Problem requirements = A line belongs in the answer if it contains "bmesh"; copy every such line from the entries below.

Material to process =
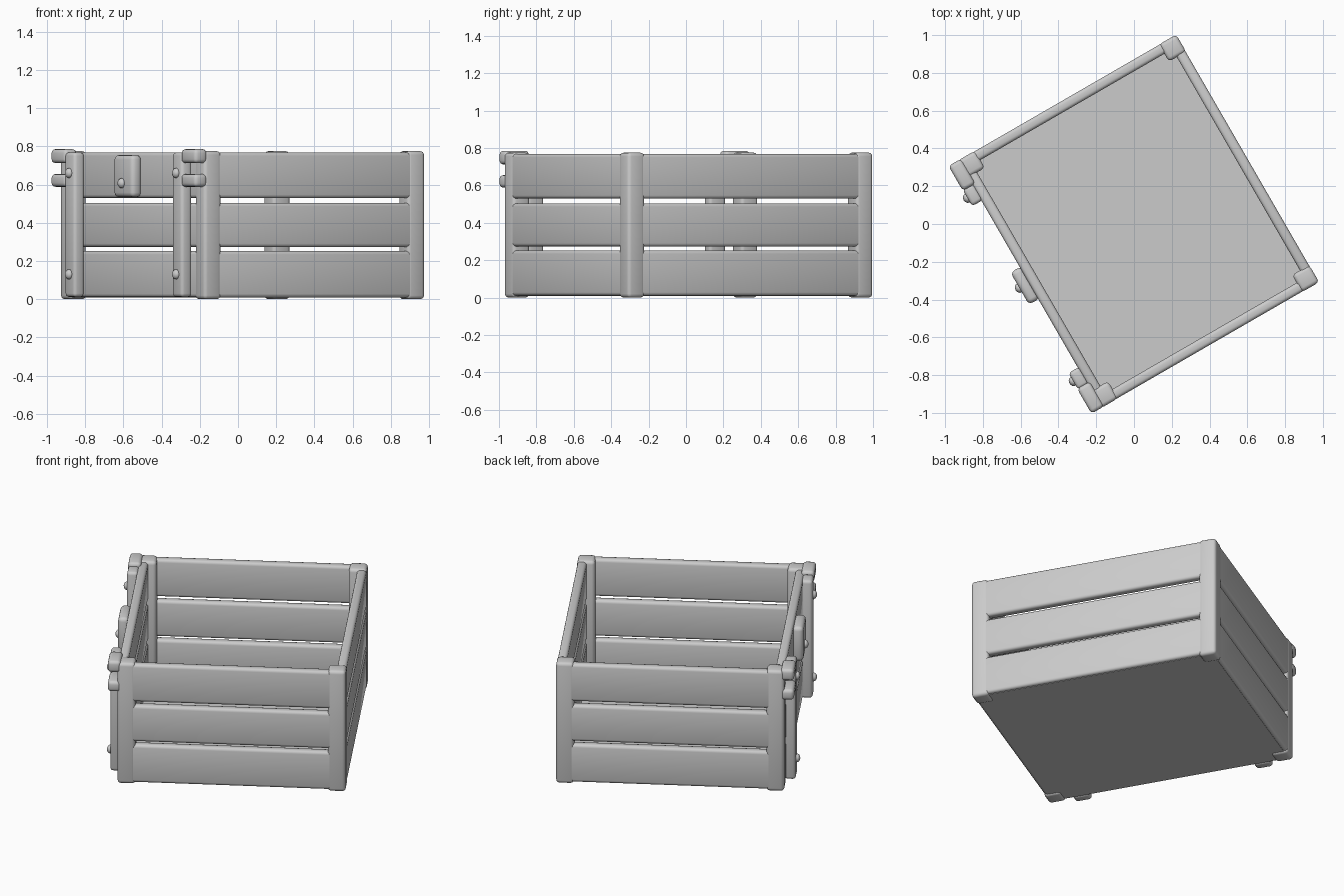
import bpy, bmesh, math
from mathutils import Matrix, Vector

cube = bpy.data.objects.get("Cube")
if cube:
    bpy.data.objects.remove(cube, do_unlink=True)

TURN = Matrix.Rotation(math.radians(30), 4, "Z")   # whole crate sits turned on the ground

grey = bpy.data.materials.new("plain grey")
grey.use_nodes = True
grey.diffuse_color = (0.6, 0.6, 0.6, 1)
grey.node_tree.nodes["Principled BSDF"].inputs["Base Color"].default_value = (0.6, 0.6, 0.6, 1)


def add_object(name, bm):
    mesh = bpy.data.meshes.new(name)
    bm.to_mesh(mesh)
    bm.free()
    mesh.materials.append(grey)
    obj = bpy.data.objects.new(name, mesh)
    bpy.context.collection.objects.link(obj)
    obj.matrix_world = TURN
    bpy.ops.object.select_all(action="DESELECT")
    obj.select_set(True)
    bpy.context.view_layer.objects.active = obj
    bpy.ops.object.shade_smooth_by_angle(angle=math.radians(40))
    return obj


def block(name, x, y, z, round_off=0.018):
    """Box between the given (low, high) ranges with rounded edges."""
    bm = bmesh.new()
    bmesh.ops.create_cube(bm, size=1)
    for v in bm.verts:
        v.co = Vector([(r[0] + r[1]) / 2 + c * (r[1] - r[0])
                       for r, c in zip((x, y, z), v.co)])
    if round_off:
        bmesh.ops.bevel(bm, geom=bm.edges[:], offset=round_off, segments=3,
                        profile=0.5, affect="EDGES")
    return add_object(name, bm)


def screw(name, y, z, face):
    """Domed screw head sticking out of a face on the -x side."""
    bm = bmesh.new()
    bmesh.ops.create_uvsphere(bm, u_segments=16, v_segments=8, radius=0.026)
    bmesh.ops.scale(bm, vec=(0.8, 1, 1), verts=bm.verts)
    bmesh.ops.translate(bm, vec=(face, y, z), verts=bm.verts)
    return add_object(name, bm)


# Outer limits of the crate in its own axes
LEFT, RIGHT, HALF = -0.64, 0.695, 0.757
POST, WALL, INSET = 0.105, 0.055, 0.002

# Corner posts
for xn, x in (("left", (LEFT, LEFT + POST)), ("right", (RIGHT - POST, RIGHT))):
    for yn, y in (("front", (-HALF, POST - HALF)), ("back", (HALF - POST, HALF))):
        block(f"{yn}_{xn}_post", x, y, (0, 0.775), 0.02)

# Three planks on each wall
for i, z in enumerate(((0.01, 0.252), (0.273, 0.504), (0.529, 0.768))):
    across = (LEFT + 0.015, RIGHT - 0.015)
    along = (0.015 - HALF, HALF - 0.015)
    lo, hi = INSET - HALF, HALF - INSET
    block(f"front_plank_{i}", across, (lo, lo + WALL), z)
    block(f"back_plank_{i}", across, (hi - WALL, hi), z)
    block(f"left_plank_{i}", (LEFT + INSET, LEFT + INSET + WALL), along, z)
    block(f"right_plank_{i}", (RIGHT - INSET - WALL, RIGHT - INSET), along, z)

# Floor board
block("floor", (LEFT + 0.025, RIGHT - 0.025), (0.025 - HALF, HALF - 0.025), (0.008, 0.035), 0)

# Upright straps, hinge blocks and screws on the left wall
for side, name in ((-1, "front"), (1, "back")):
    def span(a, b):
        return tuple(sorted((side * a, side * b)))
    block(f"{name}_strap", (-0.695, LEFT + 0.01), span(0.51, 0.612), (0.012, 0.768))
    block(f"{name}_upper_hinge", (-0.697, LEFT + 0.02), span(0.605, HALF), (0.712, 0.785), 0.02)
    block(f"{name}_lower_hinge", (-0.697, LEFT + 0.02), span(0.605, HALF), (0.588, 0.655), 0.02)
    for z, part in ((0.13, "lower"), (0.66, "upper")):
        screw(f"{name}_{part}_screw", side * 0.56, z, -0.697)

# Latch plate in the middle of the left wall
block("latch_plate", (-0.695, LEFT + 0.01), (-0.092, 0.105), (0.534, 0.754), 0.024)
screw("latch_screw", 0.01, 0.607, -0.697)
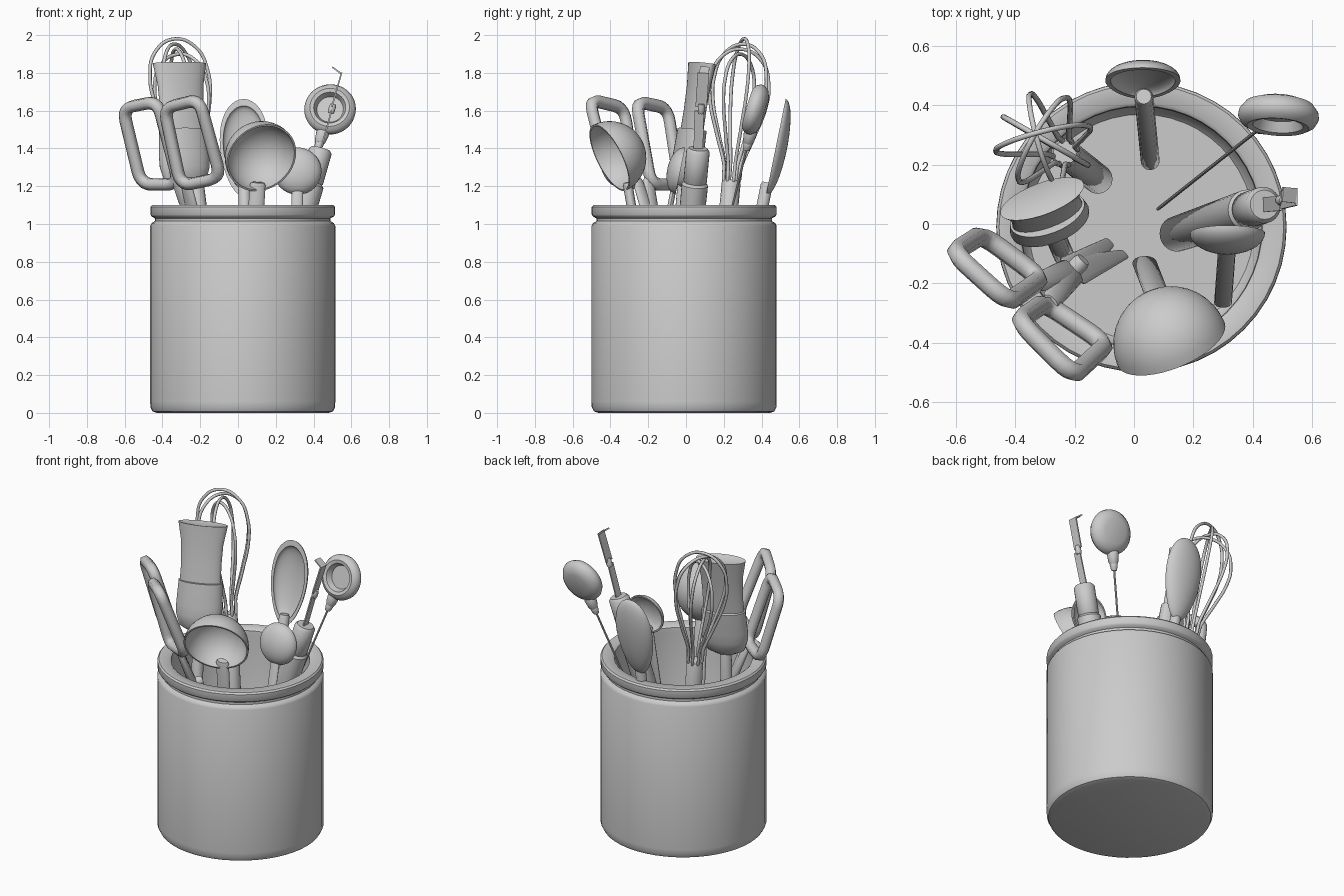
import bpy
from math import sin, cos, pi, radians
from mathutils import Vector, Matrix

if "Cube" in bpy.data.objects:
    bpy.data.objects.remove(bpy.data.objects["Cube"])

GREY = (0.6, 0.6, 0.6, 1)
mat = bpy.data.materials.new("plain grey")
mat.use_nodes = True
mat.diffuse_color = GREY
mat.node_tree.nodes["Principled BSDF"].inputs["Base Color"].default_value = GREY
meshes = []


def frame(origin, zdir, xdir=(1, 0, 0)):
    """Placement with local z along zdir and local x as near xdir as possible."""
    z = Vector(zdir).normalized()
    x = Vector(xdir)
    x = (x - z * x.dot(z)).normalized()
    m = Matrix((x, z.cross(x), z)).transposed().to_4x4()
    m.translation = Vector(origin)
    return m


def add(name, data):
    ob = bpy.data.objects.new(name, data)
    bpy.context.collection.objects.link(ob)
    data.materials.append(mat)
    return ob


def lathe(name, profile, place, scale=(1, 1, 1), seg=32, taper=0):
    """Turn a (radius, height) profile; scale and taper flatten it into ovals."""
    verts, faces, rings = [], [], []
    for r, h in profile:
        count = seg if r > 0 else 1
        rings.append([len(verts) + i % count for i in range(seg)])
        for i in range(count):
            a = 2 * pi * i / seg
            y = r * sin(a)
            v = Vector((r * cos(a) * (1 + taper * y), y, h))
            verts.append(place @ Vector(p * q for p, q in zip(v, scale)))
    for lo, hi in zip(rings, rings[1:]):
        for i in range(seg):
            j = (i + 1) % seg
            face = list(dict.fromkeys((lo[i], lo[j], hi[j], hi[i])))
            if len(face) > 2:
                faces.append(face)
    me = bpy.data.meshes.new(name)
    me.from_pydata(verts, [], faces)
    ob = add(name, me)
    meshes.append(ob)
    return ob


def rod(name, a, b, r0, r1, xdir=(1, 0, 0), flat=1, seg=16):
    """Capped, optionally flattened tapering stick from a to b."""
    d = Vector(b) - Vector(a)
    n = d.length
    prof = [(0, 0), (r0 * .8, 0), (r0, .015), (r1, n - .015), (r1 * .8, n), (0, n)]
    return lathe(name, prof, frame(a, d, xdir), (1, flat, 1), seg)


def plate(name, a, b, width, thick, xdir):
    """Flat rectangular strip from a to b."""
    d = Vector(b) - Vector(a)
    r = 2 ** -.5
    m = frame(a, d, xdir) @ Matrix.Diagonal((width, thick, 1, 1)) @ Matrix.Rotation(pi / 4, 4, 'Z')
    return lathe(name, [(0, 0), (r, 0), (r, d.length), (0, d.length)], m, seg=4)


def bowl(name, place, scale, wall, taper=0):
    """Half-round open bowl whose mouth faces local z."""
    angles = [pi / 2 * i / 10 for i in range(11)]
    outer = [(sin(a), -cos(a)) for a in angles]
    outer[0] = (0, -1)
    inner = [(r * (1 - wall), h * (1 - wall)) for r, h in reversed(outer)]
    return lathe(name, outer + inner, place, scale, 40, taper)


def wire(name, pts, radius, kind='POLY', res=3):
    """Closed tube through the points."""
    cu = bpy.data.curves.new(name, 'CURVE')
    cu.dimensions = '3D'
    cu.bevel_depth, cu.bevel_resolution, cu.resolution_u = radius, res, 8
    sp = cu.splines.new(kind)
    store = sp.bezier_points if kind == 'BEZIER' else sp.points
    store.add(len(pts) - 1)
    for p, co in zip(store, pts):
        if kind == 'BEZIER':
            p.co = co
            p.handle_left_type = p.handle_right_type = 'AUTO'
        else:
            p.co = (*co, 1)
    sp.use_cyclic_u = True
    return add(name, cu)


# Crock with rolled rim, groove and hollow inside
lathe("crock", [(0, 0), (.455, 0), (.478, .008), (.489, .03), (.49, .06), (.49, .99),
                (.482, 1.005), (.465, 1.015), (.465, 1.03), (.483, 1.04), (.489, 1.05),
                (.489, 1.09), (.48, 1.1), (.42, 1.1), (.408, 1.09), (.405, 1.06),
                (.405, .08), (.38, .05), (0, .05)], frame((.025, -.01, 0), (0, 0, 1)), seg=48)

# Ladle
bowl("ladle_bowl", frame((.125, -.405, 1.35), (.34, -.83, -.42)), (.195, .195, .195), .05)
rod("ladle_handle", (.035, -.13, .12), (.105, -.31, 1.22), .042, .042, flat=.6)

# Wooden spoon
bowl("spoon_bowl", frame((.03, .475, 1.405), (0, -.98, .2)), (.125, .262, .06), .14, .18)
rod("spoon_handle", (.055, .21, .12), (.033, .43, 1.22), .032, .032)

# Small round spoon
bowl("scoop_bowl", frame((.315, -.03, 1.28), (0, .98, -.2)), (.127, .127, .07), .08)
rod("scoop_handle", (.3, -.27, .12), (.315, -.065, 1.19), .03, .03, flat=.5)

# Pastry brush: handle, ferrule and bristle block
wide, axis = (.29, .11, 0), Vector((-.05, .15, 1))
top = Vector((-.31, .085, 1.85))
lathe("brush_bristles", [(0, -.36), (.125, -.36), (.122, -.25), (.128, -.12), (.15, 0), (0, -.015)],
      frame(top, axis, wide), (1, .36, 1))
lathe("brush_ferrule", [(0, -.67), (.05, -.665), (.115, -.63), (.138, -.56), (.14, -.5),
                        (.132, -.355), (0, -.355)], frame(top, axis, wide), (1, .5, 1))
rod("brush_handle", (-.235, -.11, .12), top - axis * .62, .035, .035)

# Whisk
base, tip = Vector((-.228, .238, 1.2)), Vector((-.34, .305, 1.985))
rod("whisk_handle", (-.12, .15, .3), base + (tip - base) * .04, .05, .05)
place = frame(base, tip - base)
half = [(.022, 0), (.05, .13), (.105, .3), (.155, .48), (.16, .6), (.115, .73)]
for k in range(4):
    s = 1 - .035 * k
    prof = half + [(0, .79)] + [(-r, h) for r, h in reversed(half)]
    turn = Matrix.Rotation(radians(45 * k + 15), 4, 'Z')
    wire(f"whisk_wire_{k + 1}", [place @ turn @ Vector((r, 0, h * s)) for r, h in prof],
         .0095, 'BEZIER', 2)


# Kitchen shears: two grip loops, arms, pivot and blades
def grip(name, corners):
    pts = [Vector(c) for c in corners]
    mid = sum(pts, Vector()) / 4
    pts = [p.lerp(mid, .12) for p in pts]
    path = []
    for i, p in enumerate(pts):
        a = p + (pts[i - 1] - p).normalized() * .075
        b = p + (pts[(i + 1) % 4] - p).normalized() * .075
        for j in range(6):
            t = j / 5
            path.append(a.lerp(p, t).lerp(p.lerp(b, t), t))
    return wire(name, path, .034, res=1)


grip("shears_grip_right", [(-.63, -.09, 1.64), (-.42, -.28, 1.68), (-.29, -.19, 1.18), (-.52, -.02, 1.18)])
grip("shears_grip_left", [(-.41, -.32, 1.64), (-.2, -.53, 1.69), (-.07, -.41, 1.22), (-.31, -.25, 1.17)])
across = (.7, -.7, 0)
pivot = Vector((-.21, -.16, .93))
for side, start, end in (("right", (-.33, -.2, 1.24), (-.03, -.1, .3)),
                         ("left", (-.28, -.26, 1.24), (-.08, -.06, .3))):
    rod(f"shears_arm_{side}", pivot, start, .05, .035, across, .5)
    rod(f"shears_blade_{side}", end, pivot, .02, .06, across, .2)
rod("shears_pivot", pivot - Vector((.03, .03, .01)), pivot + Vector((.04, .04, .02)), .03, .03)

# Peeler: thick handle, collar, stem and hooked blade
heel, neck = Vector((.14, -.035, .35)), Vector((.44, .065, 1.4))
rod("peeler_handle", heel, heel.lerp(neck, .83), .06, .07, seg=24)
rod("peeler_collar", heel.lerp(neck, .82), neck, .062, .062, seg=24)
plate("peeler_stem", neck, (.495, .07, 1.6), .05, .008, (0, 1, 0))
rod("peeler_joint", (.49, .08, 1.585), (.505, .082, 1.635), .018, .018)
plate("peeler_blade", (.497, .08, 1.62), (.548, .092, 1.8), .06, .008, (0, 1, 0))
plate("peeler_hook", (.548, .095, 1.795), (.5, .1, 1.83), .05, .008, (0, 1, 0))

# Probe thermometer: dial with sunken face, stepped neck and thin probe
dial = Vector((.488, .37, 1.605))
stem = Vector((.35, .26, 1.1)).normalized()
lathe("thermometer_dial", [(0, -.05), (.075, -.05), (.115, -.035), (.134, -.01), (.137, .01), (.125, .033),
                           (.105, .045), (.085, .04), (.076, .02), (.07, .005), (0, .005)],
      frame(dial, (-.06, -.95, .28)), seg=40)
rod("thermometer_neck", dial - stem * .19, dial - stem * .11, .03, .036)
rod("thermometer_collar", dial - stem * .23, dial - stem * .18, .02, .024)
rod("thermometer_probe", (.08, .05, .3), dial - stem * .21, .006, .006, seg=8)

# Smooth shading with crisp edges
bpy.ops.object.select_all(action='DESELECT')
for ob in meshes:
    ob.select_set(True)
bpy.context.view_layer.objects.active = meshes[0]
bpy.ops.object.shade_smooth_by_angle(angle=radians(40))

Output below =
import bpy, bmesh, math
    bm = bmesh.new()
    bmesh.ops.create_cube(bm, size=1)
        bmesh.ops.bevel(bm, geom=bm.edges[:], offset=round_off, segments=3,
    bm = bmesh.new()
    bmesh.ops.create_uvsphere(bm, u_segments=16, v_segments=8, radius=0.026)
    bmesh.ops.scale(bm, vec=(0.8, 1, 1), verts=bm.verts)
    bmesh.ops.translate(bm, vec=(face, y, z), verts=bm.verts)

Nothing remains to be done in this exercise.